Senate Bill 471 requires insurance providers to ensure an adequate network of mental healthcare providers is available for beneficiaries that must be within 30 miles or 30 minutes driving distance. If not, insurers must pay for a provider outside the network.
Chair of Public Policy for Mental Health of America Illinois Mark Heyrman says this bill is aimed at fixing a decades-old problem.
“Health insurance companies typically do not provide the same level of coverage or provision of care for mental health conditions that they do for other health conditions,” Heyrman told The Center Square.
The bill attempts to fix a problem called network adequacy, Heyrman said.
“You can say you’re covering mental health services, but if you don’t have providers who are available to persons who need mental health services, that doesn’t mean much,” he said.
Not only will this help folks in need, but it will also benefit the economy, according to Heyrman, because most people with mental health problems hold jobs.
“If they have a mental health problem and they can’t get treatment for it because it’s not covered by their insurance, then they deteriorate and lose their job,” Heyrman said. “Then what happens is we as taxpayers must pay for them because then they’re eligible for Medicaid.”
Heyrman said this will be good not only for patients but for providers as well. One of the reasons many mental health provider networks are underpopulated is because insurers don’t pay enough to attract them, he points out.
“It will force insurance companies to pay enough — to reimburse enough — to make sure they get enough providers in their network,” Heyrman said.

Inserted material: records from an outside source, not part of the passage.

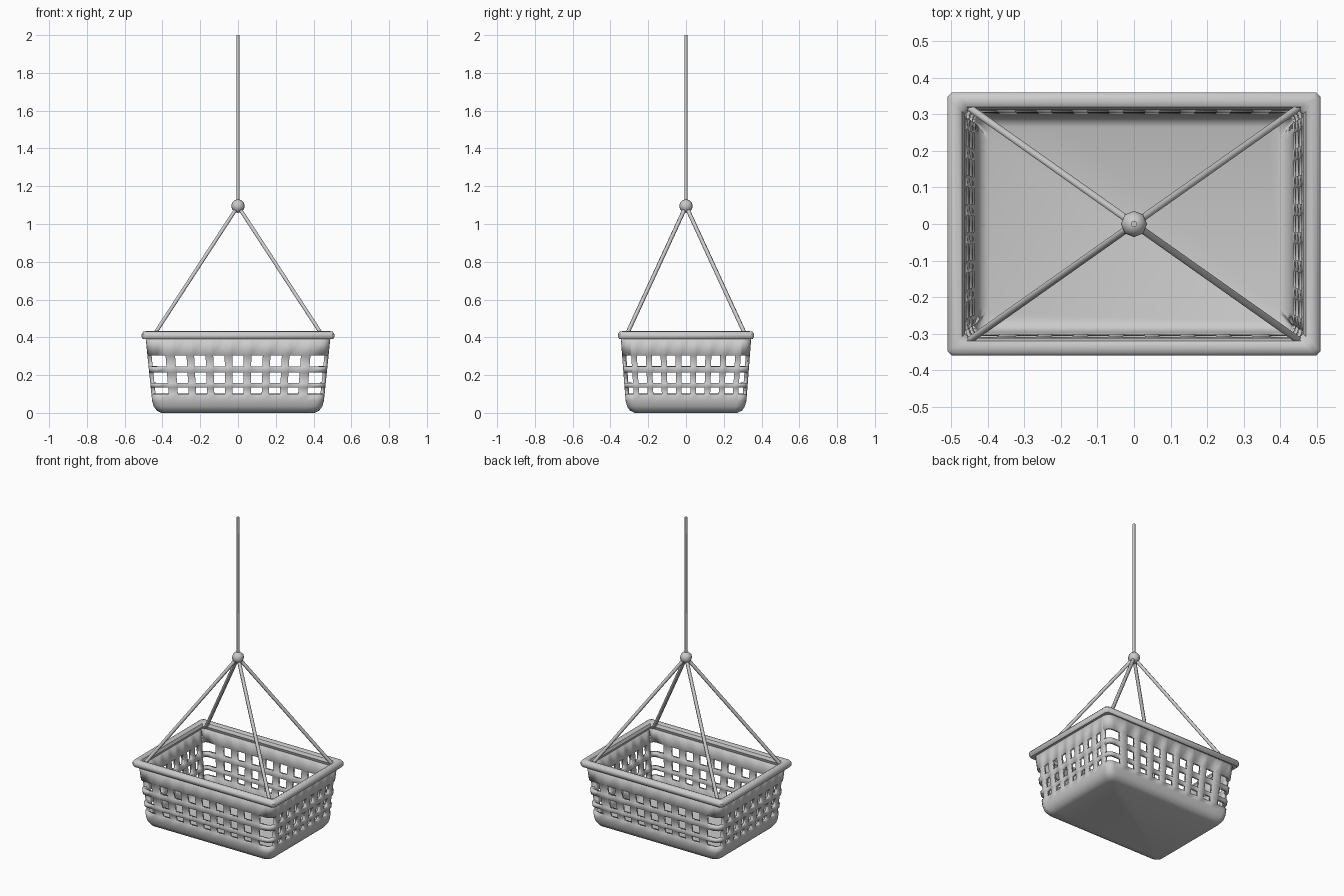
import bpy, math
from mathutils import Vector

if "Cube" in bpy.data.objects:
    bpy.data.objects.remove(bpy.data.objects["Cube"])


def make(name, verts, faces, angle=40):
    me = bpy.data.meshes.new(name)
    me.from_pydata(verts, [], faces)
    ob = bpy.data.objects.new(name, me)
    bpy.context.collection.objects.link(ob)
    bpy.ops.object.select_all(action='DESELECT')
    ob.select_set(True)
    bpy.context.view_layer.objects.active = ob
    bpy.ops.object.shade_smooth_by_angle(angle=math.radians(angle))
    return ob


# Basket outline: each side alternates strut / hole, corners are one wide hole
HX, HY, R, ARC = 0.475, 0.33, 0.045, 4


def edges(step, half, end):
    e = [-end]
    for k in range(-3, 4):
        e += [k * step - half, k * step + half]
    return e + [end]


def outline():
    ex, ey = edges(0.1, 0.03, 0.38), edges(0.077, 0.023, 0.283)
    pts, hole = [], []
    for side in range(4):
        e, a, b = (ex, HX, HY) if side % 2 == 0 else (ey, HY, HX)
        local = [(t, -b) for t in e]
        hole += [i % 2 == 1 for i in range(len(e) - 1)]
        for k in range(ARC + 1):
            t = math.pi / 2 * k / ARC
            local.append((a - R + R * math.sin(t), -b + R - R * math.cos(t)))
        hole += [True] * (ARC + 2)
        c, s = [(1, 0), (0, 1), (-1, 0), (0, -1)][side]
        pts += [(x * c - y * s, x * s + y * c) for x, y in local]
    return pts, hole


# Basket body: tapered wall levels (half x, half y, z) over a rounded base
levels = [(.405, .27, 0), (.43, .297, .012), (.447, .312, .035), (.455, .32, .065)]
for z in (.10, .135, .157, .215, .245, .305, .405):
    f = (z - .065) / .34
    levels.append((.455 + .035 * f, .32 + .026 * f, z))
pts, hole = outline()
n = len(pts)
verts = [(x * hx / HX, y * hy / HY, z) for hx, hy, z in levels for x, y in pts]
faces = [tuple(reversed(range(n)))]
for j in range(len(levels) - 1):
    for i in range(n):
        if j in (4, 6, 8) and hole[i]:
            continue
        k = (i + 1) % n
        faces.append((j * n + i, j * n + k, j * n + n + k, j * n + n + i))
basket = make("basket_body", verts, faces)
sol = basket.modifiers.new("wall_thickness", 'SOLIDIFY')
sol.thickness = 0.022
sol.offset = -1

# Rolled rim with slightly clipped corners
profile = [(.503, .390), (.510, .402), (.510, .418), (.502, .430),
           (.485, .433), (.470, .426), (.462, .408), (.468, .390)]
rv, rf, m = [], [], len(profile)
for h, z in profile:
    x, y, c = h, h - .15, .012
    rv += [(-x + c, -y, z), (x - c, -y, z), (x, -y + c, z), (x, y - c, z),
           (x - c, y, z), (-x + c, y, z), (-x, y - c, z), (-x, -y + c, z)]
for j in range(m):
    for i in range(8):
        k, q = (i + 1) % 8, (j + 1) % m
        rf.append((j * 8 + i, j * 8 + k, q * 8 + k, q * 8 + i))
make("rim", rv, rf)


# Ropes
def rope(name, a, b, r, sides=6):
    a, b = Vector(a), Vector(b)
    bpy.ops.mesh.primitive_cylinder_add(vertices=sides, radius=r, depth=(b - a).length,
                                        location=(a + b) / 2)
    ob = bpy.context.object
    ob.name = name
    ob.rotation_euler = (b - a).to_track_quat('Z', 'Y').to_euler()
    bpy.ops.object.shade_smooth_by_angle(angle=math.radians(65))


rope("main_rope", (0, 0, 1.09), (0, 0, 2), 0.009)
for sx, nx in ((-1, "left"), (1, "right")):
    for sy, ny in ((-1, "front"), (1, "back")):
        rope(f"{ny}_{nx}_rope", (sx * .45, sy * .318, .405), (0, 0, 1.095), 0.011)

# Knot
bpy.ops.mesh.primitive_uv_sphere_add(segments=8, ring_count=6, radius=0.036,
                                     location=(0, 0, 1.095))
bpy.context.object.name = "knot"
bpy.ops.object.shade_smooth_by_angle(angle=math.radians(60))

Despite requiring insurers to pay more, insurance premiums shouldn’t go up, Heyrman said. If mental health problems are addressed, patients will take better care of themselves, he said.
No one testified against the bill during the legislative process.

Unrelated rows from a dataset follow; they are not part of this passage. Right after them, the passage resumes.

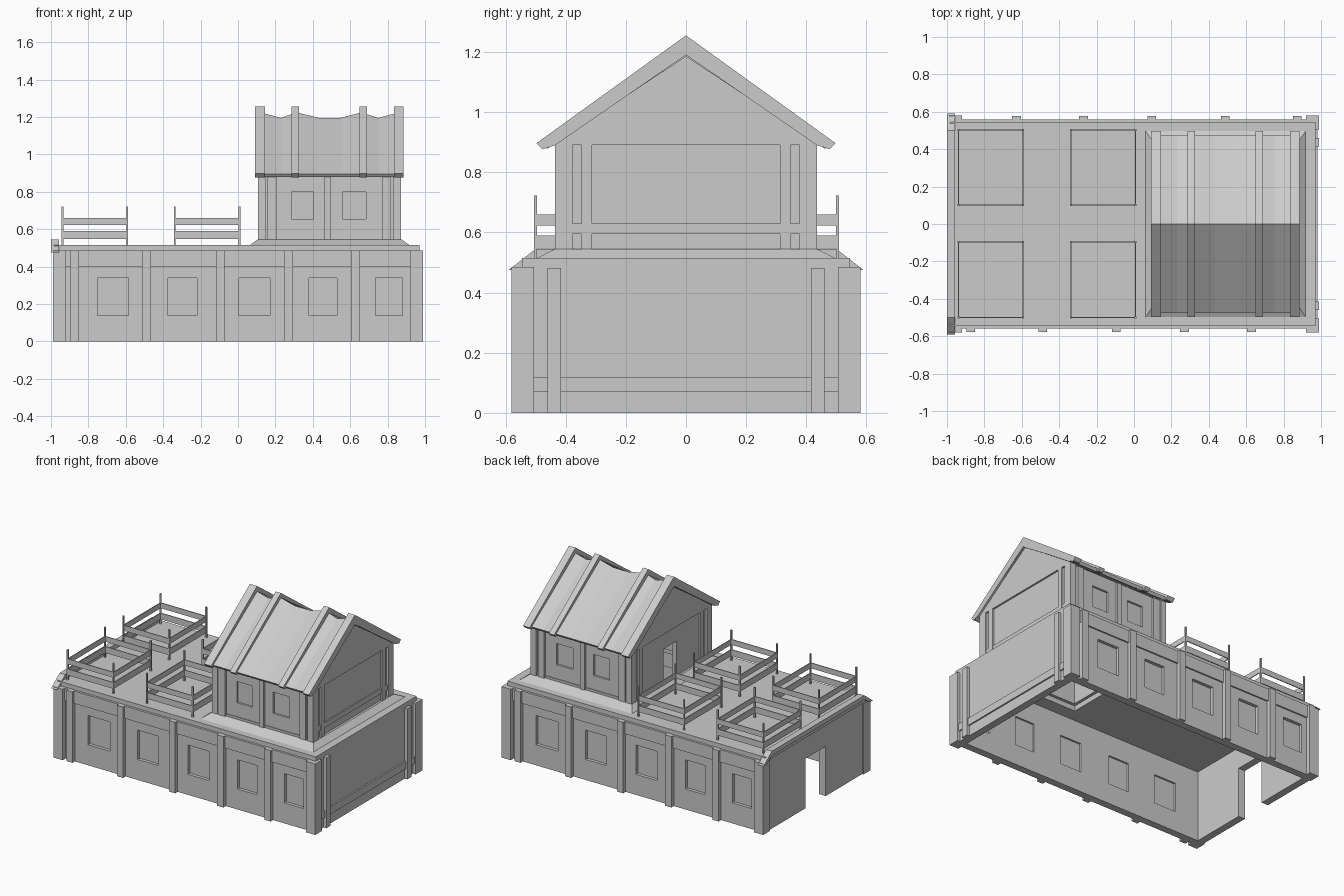
import bpy, bmesh

if "Cube" in bpy.data.objects:
    bpy.data.objects.remove(bpy.data.objects["Cube"])

def mesh_obj(name, verts, faces):
    me = bpy.data.meshes.new(name)
    me.from_pydata(verts, [], faces)
    bm = bmesh.new()
    bm.from_mesh(me)
    bmesh.ops.recalc_face_normals(bm, faces=bm.faces)
    bm.to_mesh(me)
    bm.free()
    ob = bpy.data.objects.new(name, me)
    bpy.context.collection.objects.link(ob)
    return ob

def prism(name, profile, x0, x1):
    """Extrude a (y, z) profile along x."""
    n = len(profile)
    v = [(x, y, z) for x in (x0, x1) for y, z in profile]
    f = [tuple(range(n)), tuple(range(n, 2 * n))]
    f += [(i, (i + 1) % n, n + (i + 1) % n, n + i) for i in range(n)]
    return mesh_obj(name, v, f)

def box(name, x0, x1, y0, y1, z0, z1):
    return prism(name, [(y0, z0), (y1, z0), (y1, z1), (y0, z1)], x0, x1)

def cut(ob, *dims):
    """Subtract a box from ob and discard the cutter."""
    c = box("cutter", *dims)
    m = ob.modifiers.new("cut", 'BOOLEAN')
    m.operation, m.solver, m.object = 'DIFFERENCE', 'EXACT', c
    bpy.context.view_layer.objects.active = ob
    bpy.ops.object.modifier_apply(modifier=m.name)
    bpy.data.objects.remove(c)

def sided(name, s, x0, x1, y0, y1, z0, z1):
    """Box on the front (s=-1), or turned half round to the back (s=1)."""
    if s > 0:
        x0, x1 = -x1, -x0
    return box(name, x0, x1, min(s * y0, s * y1), max(s * y0, s * y1), z0, z1)

# Lower building shell with open bottom, doorway and windows
hull = box("lower_walls", -.98, .97, -.55, .55, 0, .485)
cut(hull, -.93, .92, -.5, .5, -.1, .6)
cut(hull, -1.1, -.9, -.11, .11, -.1, .34)
windows = [(-.75, -.585), (-.375, -.22), (.005, .17), (.38, .53), (.735, .88)]
for s in (-1, 1):
    for a, b in windows:
        lo, hi = (a, b) if s < 0 else (-b, -a)
        cut(hull, lo, hi, min(s * .45, s * .65), max(s * .45, s * .65), .14, .34)
        sided("lower_window_pane", s, a, b, .512, .528, .14, .34)
    # Pilasters and upper band along the long sides
    for c in (-.872, -.488, -.094, .27, .628):
        sided("pilaster", s, c - .023, c + .023, .54, .577, 0, .485)
    sided("upper_band", s, -.95, .95, .54, .56, .4, .485)
    # Corner pillars
    for x0, x1 in ((-.99, -.92), (.92, .99)):
        box("corner_pillar", x0, x1, min(s * .505, s * .58), max(s * .505, s * .58), 0, .485)
    box("end_post", .96, .99, min(s * .415, s * .46), max(s * .415, s * .46), 0, .482)
box("end_rail", .96, .98, -.505, .505, .07, .12)

# Deck, open beneath the upper house
deck = box("deck", -.985, .97, -.545, .545, .485, .515)
cut(deck, .13, .85, -.41, .41, .4, .6)

# Sloped-end trim beam on the left edge
prism("edge_beam", [(-.59, .475), (-.5, .545), (.5, .545), (.59, .475),
                    (.56, .475), (.5, .515), (-.5, .515), (-.56, .475)], -1, -.957)

# Sloped skirt round the house base
lo = [(.06, -.5), (.92, -.5), (.92, .5), (.06, .5)]
hi = [(.105, -.435), (.875, -.435), (.875, .435), (.105, .435)]
skirt = mesh_obj("house_skirt",
                 [(x, y, .513) for x, y in lo] + [(x, y, .545) for x, y in hi],
                 [(0, 1, 2, 3), (4, 5, 6, 7)] +
                 [(i, (i + 1) % 4, 4 + (i + 1) % 4, 4 + i) for i in range(4)])
cut(skirt, .13, .85, -.41, .41, .4, .7)

# Upper house walls
house = box("house_walls", .12, .86, -.42, .42, .52, .893)
cut(house, .15, .83, -.39, .39, .4, 1)
cut(house, 0, .2, -.07, .07, .54, .78)
for s in (-1, 1):
    def side(name, x0, x1, y0, y1, z0, z1):
        return box(name, x0, x1, min(s * y0, s * y1), max(s * y0, s * y1), z0, z1)
    for a, b in ((.285, .405), (.56, .685)):
        cut(house, a, b, min(s * .3, s * .5), max(s * .3, s * .5), .655, .8)
        side("house_window_pane", a, b, .396, .406, .655, .8)
    # House posts and rails on the long sides
    for a, b in ((.155, .207), (.463, .497), (.77, .815)):
        side("house_post", a, b, .41, .435, .54, .885)
    side("house_sill", .15, .83, .41, .425, .54, .56)
    for a, b in ((.107, .15), (.83, .872)):
        side("house_corner", a, b, .378, .435, .54, .893)
    for a, b in ((.107, .125), (.855, .872)):
        side("house_end_post", a, b, .312, .347, .54, .893)
box("house_end_rail", .855, .868, -.378, .378, .595, .63)

# Gable triangles
for a, b in ((.107, .125), (.855, .872)):
    prism("gable", [(-.437, .89), (.437, .89), (0, 1.195)], a, b)

# Roof rafters
rafter = [(0, 1.255), (.497, .897), (.477, .877), (.435, .89), (0, 1.19),
          (-.435, .89), (-.477, .877), (-.497, .897)]
for a, b in ((.09, .145), (.285, .325), (.65, .69), (.835, .885)):
    prism("rafter", rafter, a, b)

# Sagging roof sheets between the rafters
sag = [(.1, 1.222), (.145, 1.218), (.23, 1.195), (.285, 1.215), (.325, 1.222),
       (.43, 1.196), (.55, 1.196), (.65, 1.222), (.69, 1.215), (.75, 1.195),
       (.835, 1.218), (.88, 1.222)]
verts, faces = [], []
for x, z in sag:
    verts += [(x, -.475, .895), (x, 0, z), (x, .475, .895),
              (x, .462, .878), (x, 0, 1.185), (x, -.462, .878)]
for k in range(len(sag) - 1):
    faces += [(6 * k + i, 6 * k + (i + 1) % 6, 6 * k + 6 + (i + 1) % 6, 6 * k + 6 + i)
              for i in range(6)]
n = 6 * (len(sag) - 1)
faces += [tuple(range(6)), tuple(range(n, n + 6))]
mesh_obj("roof_sheet", verts, faces)

# Four fenced pens on the deck
for x0, x1 in ((-.938, -.592), (-.338, .008)):
    for y0, y1 in ((-.5, -.097), (.102, .503)):
        for x in (x0, x1):
            for y in (y0, y1):
                box("fence_post", x - .005, x + .005, y - .005, y + .005, .51, .722)
            for z0, z1 in ((.547, .59), (.623, .66)):
                box("fence_rail_side", x - .003, x + .003, y0, y1, z0, z1)
        for y in (y0, y1):
            for z0, z1 in ((.547, .59), (.623, .66)):
                box("fence_rail", x0, x1, y - .003, y + .003, z0, z1)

“Suppose you have a mental health condition and you have diabetes or hypertension or other things,” Heyrman said. “If you’re depressed, you may be too depressed to go get help for those other things and they get worse and the insurance company is forced to pay for it.”
August 11, 2021 at 06:58AM